• [Rendered images with source text]
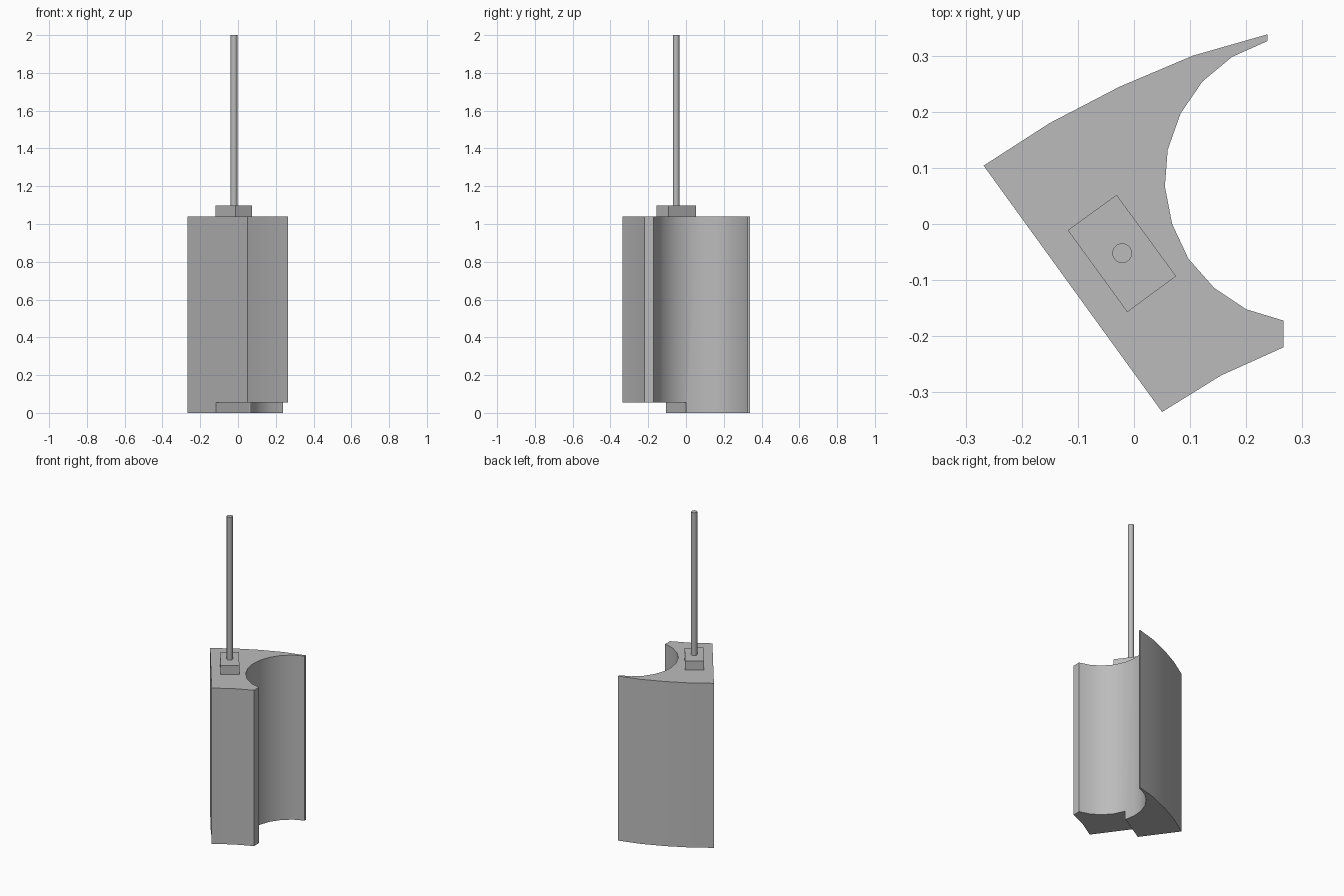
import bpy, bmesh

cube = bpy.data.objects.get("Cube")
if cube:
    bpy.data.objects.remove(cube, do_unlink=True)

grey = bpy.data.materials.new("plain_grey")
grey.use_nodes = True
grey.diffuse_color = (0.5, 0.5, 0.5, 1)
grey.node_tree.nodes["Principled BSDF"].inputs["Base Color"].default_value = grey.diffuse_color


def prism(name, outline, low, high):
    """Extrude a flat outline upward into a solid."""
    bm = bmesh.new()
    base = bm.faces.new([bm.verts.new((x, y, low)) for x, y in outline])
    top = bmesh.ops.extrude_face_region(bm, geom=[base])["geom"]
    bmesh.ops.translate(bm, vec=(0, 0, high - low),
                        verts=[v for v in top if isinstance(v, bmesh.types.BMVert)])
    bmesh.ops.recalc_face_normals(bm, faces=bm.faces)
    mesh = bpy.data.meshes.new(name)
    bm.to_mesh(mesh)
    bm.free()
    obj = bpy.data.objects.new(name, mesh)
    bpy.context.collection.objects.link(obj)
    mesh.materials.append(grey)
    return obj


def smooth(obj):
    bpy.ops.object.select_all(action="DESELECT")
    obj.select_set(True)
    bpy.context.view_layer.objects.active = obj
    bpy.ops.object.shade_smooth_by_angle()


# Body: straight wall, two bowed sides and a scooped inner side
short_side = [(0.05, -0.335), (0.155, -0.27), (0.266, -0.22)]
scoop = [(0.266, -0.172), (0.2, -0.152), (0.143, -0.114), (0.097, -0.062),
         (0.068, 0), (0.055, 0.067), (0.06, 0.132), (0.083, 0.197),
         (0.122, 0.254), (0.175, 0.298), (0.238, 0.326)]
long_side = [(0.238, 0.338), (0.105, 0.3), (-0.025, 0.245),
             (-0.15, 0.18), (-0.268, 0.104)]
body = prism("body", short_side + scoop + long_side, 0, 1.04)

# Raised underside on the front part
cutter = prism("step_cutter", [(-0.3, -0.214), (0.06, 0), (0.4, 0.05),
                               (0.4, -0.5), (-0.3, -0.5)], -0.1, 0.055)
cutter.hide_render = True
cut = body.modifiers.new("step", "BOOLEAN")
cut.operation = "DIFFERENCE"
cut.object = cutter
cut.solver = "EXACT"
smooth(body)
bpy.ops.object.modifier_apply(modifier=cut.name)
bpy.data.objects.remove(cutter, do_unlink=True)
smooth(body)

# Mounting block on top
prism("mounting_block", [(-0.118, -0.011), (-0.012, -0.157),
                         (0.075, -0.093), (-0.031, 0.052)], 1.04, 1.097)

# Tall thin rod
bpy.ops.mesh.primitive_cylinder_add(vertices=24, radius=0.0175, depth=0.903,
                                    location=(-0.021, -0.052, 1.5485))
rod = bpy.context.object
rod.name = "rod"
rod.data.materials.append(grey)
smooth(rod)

• [Problem] From the entries above, work out the number of lines containing the string "objects" and give that number by itself.

• [Task answer] 6